The main drawback to 5-HTP use is its gastrointestinal side effects, "...gastrointestinal symptoms, such as abdominal cramping, nausea, and diarrhea, appear to be the most common adverse effect.... Adverse effects reported infrequently after oral doses include insomnia, headache and [heart] palpitations." (25) Zmilacher suggests taking 5-HTP with a meal to reduce Gl side effects.  Some researchers have suggested that enteric coated 5-HTP, which doesn't dissolve until it reaches the small intestine, will also reduce Gl side effects. (Note: IAS carries enteric coated 5-HTP).  Some 5-HTP researchers give drugs called "peripheral decarboxylase inhibitors" along with 5-HTP, both to reduce Gl side effects as well as allegedly to increase treatment efficacy, yet Zmilacher notes that "A review of the literature on this subject revealed that L-5-HTP with a peripheral decarboxylase inhibitor (93 out of 176 patients, 52.9%)." (24) "... psychopathological side effects [swings from depression to mania or hypo-mania] have mainly been reported in patients receiving L-5-HTP in combination with a peripheral decarboxylase inhibitor." (24)

In 1991 Poeldinger and colleagues reported a landmark double-blind study that compared 5-HTP with the popular SSRI fluvoxamine (a Prozac "cousin").  Not only did 5-HTP prove to be slightly superior to fluvoxamine in antidepressant action, but 5-HTP patients had significantly fewer and less serious side effects (mostly Gl) than patients receiving fluvoxamine (28).  Thus, not only is 5-HTP an effective and more natural alternative to the SSRIs, but it is also less side-effect prone.

Tryptophan and 5-HTP may be used separately or together to improve serotonin metabolism, Tryptophan may best be taken at bedtime, 1-3 grams. 5-HTP may be taken with meals, 50-100 mg, once or twice daily.  Initial symptoms from 5-HTP, if they occur, will frequently disappear with continued use. If not, then using only Tryptophan may still provide adequate serotonin antidepressant effect.

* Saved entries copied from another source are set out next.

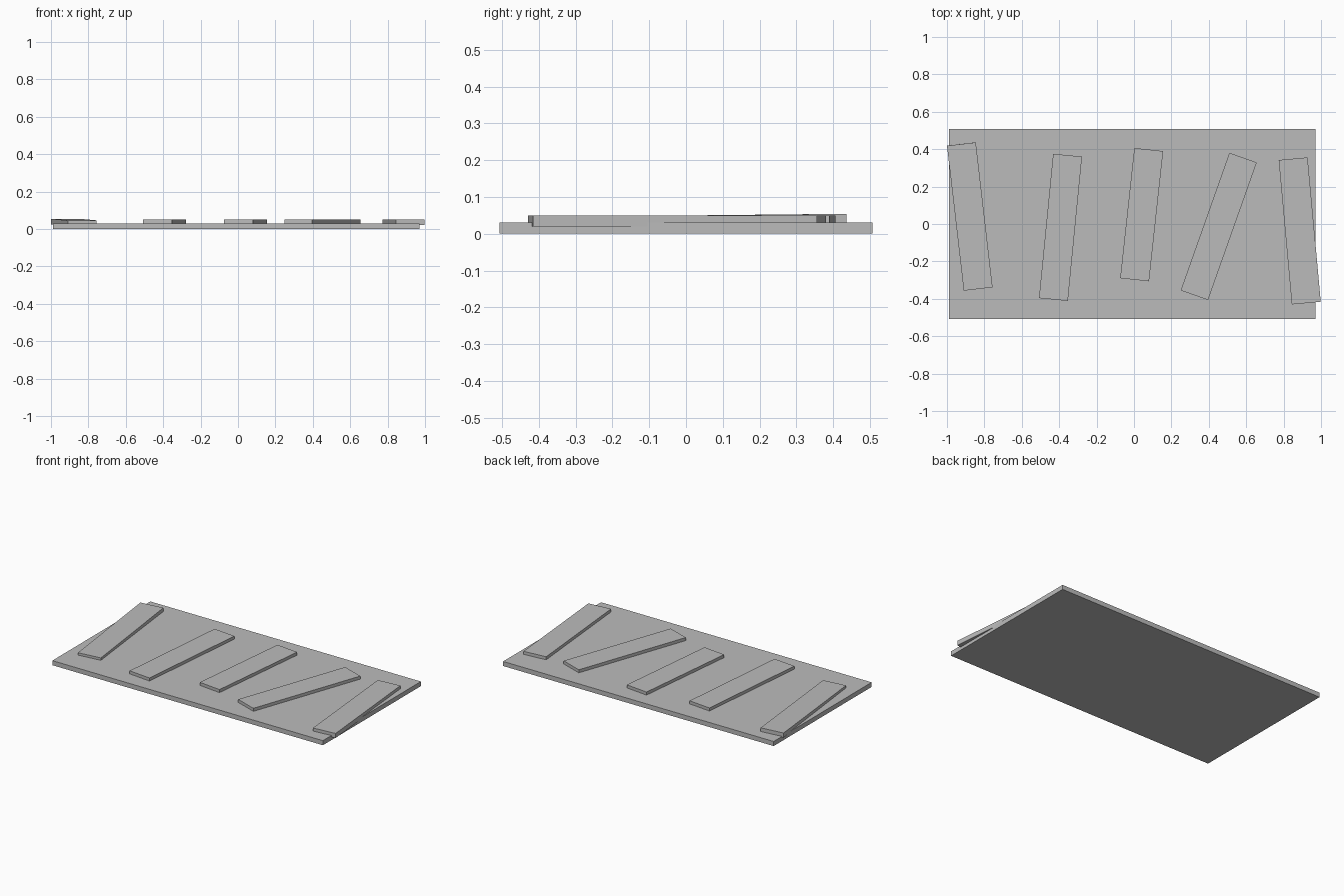
import bpy
from math import radians

if "Cube" in bpy.data.objects:
    bpy.data.objects.remove(bpy.data.objects["Cube"], do_unlink=True)

grey = bpy.data.materials.new("plain grey")
grey.use_nodes = True
colour = (0.5, 0.5, 0.5, 1)
grey.diffuse_color = colour
grey.node_tree.nodes["Principled BSDF"].inputs["Base Color"].default_value = colour


def box(name, centre, size, tilt=0, turn=0):
    bpy.ops.mesh.primitive_cube_add(size=1, location=centre,
                                    rotation=(radians(tilt), 0, radians(turn)))
    part = bpy.context.object
    part.name = name
    part.scale = size
    part.data.materials.append(grey)


# Flat base board
box("base_board", (-0.01, 0, 0.015), (1.96, 1.014, 0.03))

# Loose planks lying across the board: x, y, length, tilt, turn
planks = [
    (-0.878, 0.04, 0.78, 0.6, 6.6),
    (-0.393, -0.018, 0.775, 0, -5.6),
    (0.041, 0.05, 0.70, 0, -6.2),
    (0.453, -0.013, 0.78, 0, -19.5),
    (0.886, -0.037, 0.775, 0, 5.2),
]
for i, (x, y, length, tilt, turn) in enumerate(planks, 1):
    box(f"plank_{i}", (x, y, 0.035), (0.155, length, 0.03), tilt, turn)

Tryptophan and 5-HTP will potentiate the effects of MAOI, tricyclic antidepressants, and SSRI drugs, and they may possibly precipitate the "serotonin syndrome" if combined with these drugs. The fortunately rare serotonin syndrome, as reported by H. Stembach in 1991(29), involves extreme hyperactivity of serotonin neural circuits and may include confusion, hypomania, agitation, "feeling drunk," as well as extreme restlessness, muscle twitches, hyperactive reflexes, intense sweating, shivering, tremor, diarrhea, fever and incoordination.  Occasionally coma or death may result. Thus, although Tryptophan or 5-HTP may be useful to lessen the needed dosage fro those wishing to remain on standard antidepressant drugs, combining Tryptophan or 5-HTP with antidepressant drugs, or altering current drug dosages, should be done ONLY under expert medical supervision to avoid inducing the serotonin syndrome. Also, one should never suddenly stop antidepressant drugs and replace them with Tryptophan or 5HTP. Any cessation of current antidepressant drug therapy should be done gradually, and only under expert medical supervision, to avoid possible depression relapse.   continued on Page 2